WORK REQUIRED -
The output should be all lines of the entries below in which the word "ring" occurs.

_ _ _ _ _

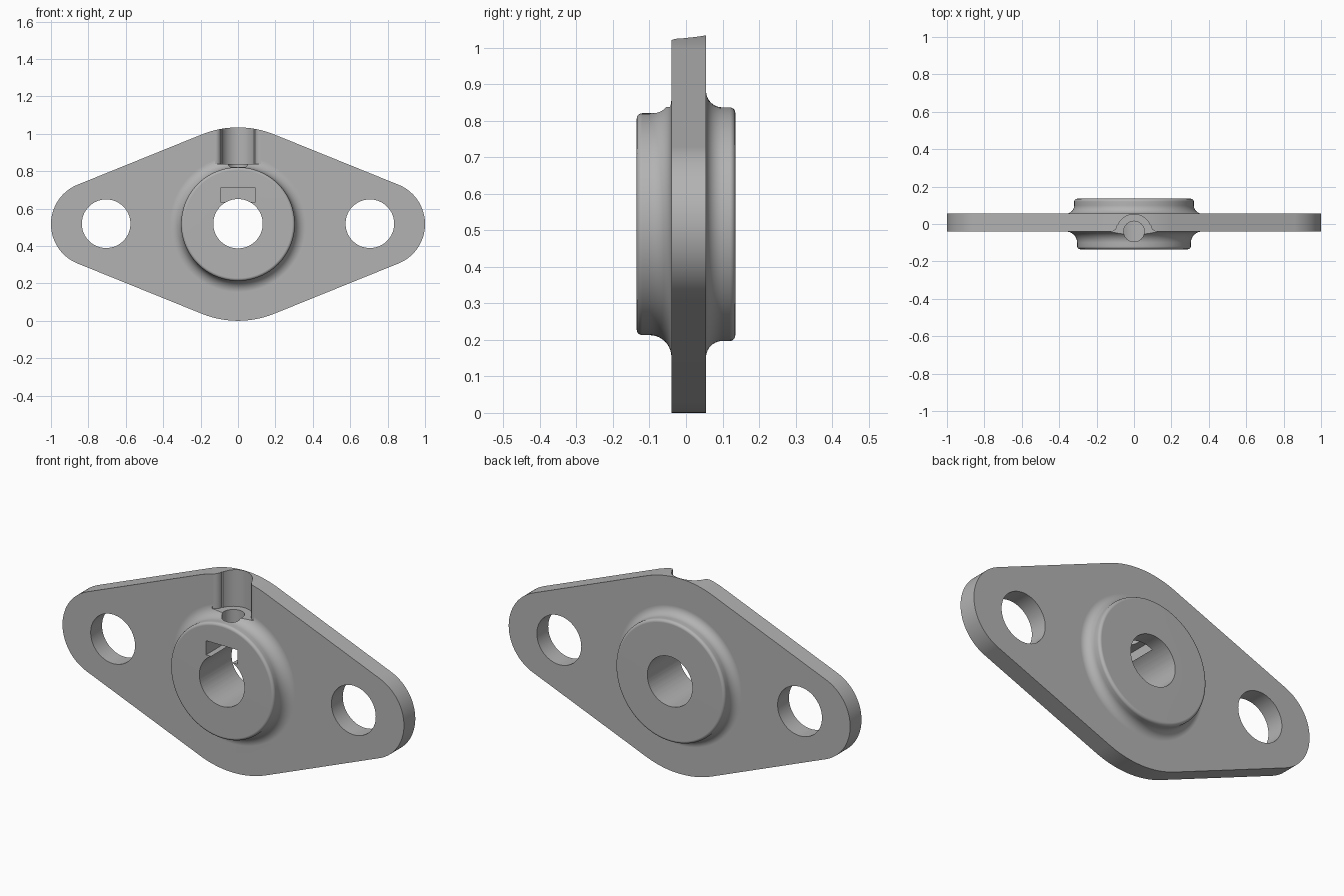
import bpy
import bmesh
from math import sin, cos, pi, radians, atan2, acos
from mathutils import Matrix, Vector

cube = bpy.data.objects.get("Cube")
if cube:
    bpy.data.objects.remove(cube, do_unlink=True)

MID = 0.517                 # height of the hub axis
FRONT, BACK = -0.04, 0.055  # faces of the plate

grey = bpy.data.materials.new("plain grey")
grey.use_nodes = True
colour = (0.45, 0.45, 0.45, 1)
grey.diffuse_color = colour
grey.node_tree.nodes["Principled BSDF"].inputs["Base Color"].default_value = colour


def arc(cx, cy, r, start, end, steps):
    """Points along a circular arc, angles in degrees."""
    angles = [radians(start + (end - start) * i / steps) for i in range(steps + 1)]
    return [(cx + r * cos(a), cy + r * sin(a)) for a in angles]


def finish(name, bm):
    bmesh.ops.recalc_face_normals(bm, faces=bm.faces)
    mesh = bpy.data.meshes.new(name)
    bm.to_mesh(mesh)
    bm.free()
    mesh.materials.append(grey)
    obj = bpy.data.objects.new(name, mesh)
    bpy.context.collection.objects.link(obj)
    return obj


def prism(name, points, offset):
    """Extrude a closed outline of 3D points."""
    bm = bmesh.new()
    face = bm.faces.new([bm.verts.new(p) for p in points])
    new = bmesh.ops.extrude_face_region(bm, geom=[face])["geom"]
    bmesh.ops.translate(bm, vec=Vector(offset),
                        verts=[v for v in new if isinstance(v, bmesh.types.BMVert)])
    return finish(name, bm)


def rod(name, x, z, r):
    """Cylinder along y, through the whole thickness."""
    ring = arc(x, z, r, 0, 360, 64)[:-1]
    return prism(name, [(px, -0.3, pz) for px, pz in ring], (0, 0.6, 0))


def boolean(target, other, operation):
    mod = target.modifiers.new(operation.lower(), 'BOOLEAN')
    mod.operation = operation
    mod.solver = 'EXACT'
    mod.object = other
    bpy.ops.object.select_all(action='DESELECT')
    bpy.context.view_layer.objects.active = target
    target.select_set(True)
    bpy.ops.object.modifier_apply(modifier=mod.name)
    bpy.data.objects.remove(other, do_unlink=True)


# Plate: large middle circle and two end circles joined by tangents
END_X, END_R = 0.773, 0.227
t = acos((MID - END_R) / END_X) * 180 / pi
outline = (arc(END_X, MID, END_R, -t, t, 40)
           + arc(0, MID, MID, t, 180 - t, 24)
           + arc(-END_X, MID, END_R, 180 - t, 180 + t, 40)
           + arc(0, MID, MID, 180 + t, 360 - t, 24))
flange = prism("flange_plate", [(x, FRONT, z) for x, z in outline], (0, BACK - FRONT, 0))

# Hub: turned profile (radius, y) with rounded rims and filleted roots
profile = ([(0, -0.135)]
           + arc(0.289, -0.12, 0.015, 270, 360, 5)
           + arc(0.364, FRONT - 0.06, 0.06, 180, 90, 10)
           + arc(0.365, BACK + 0.045, 0.045, 270, 180, 10)
           + arc(0.305, 0.12, 0.015, 0, 90, 5)
           + [(0, 0.135)])
bm = bmesh.new()
verts = [bm.verts.new((r, y, MID)) for r, y in profile]
edges = [bm.edges.new(pair) for pair in zip(verts, verts[1:])]
bmesh.ops.spin(bm, geom=verts + edges, cent=(0, 0, MID), axis=(0, 1, 0),
               angle=2 * pi, steps=96, use_merge=True)
bmesh.ops.remove_doubles(bm, verts=bm.verts, dist=0.0001)
boolean(flange, finish("hub", bm), 'UNION')

# Shaft bore and mounting holes
for x, r in ((0, 0.132), (0.705, 0.13), (-0.705, 0.13)):
    boolean(flange, rod("hole_cutter", x, MID + 0.002, r), 'DIFFERENCE')

# Screw channel: round groove with flared lips, open to the top and front
half = arc(0.122, -0.008, 0.032, 270, 180, 6)
section = ([(0.122, -0.3)] + half
           + arc(0, FRONT, 0.092, 22, 158, 28)
           + [(-x, y) for x, y in reversed(half)] + [(-0.122, -0.3)])
boolean(flange, prism("channel_cutter", [(x, y, 0.838) for x, y in section], (0, 0, 0.4)),
        'DIFFERENCE')

# Set screw hole from the channel floor down into the bore
ring = arc(0, FRONT, 0.055, 0, 360, 40)[:-1]
boolean(flange, prism("screw_cutter", [(x, y, 0.58) for x, y in ring], (0, 0, 0.35)),
        'DIFFERENCE')

# Nut pocket above the bore, open to the front
pocket = [(-0.093, 0.635), (0.093, 0.635), (0.093, 0.71), (-0.093, 0.71)]
boolean(flange, prism("pocket_cutter", [(x, -0.3, z) for x, z in pocket], (0, 0.353, 0)),
        'DIFFERENCE')

# Smooth rounded surfaces, crisp edges
bpy.ops.object.select_all(action='DESELECT')
bpy.context.view_layer.objects.active = flange
flange.select_set(True)
bpy.ops.object.shade_smooth_by_angle(angle=radians(30))
weighted = flange.modifiers.new("weighted normals", 'WEIGHTED_NORMAL')
weighted.keep_sharp = True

_ _ _ _ _

WRITTEN SOLUTION -
    ring = arc(x, z, r, 0, 360, 64)[:-1]
    return prism(name, [(px, -0.3, pz) for px, pz in ring], (0, 0.6, 0))
ring = arc(0, FRONT, 0.055, 0, 360, 40)[:-1]
boolean(flange, prism("screw_cutter", [(x, y, 0.58) for x, y in ring], (0, 0, 0.35)),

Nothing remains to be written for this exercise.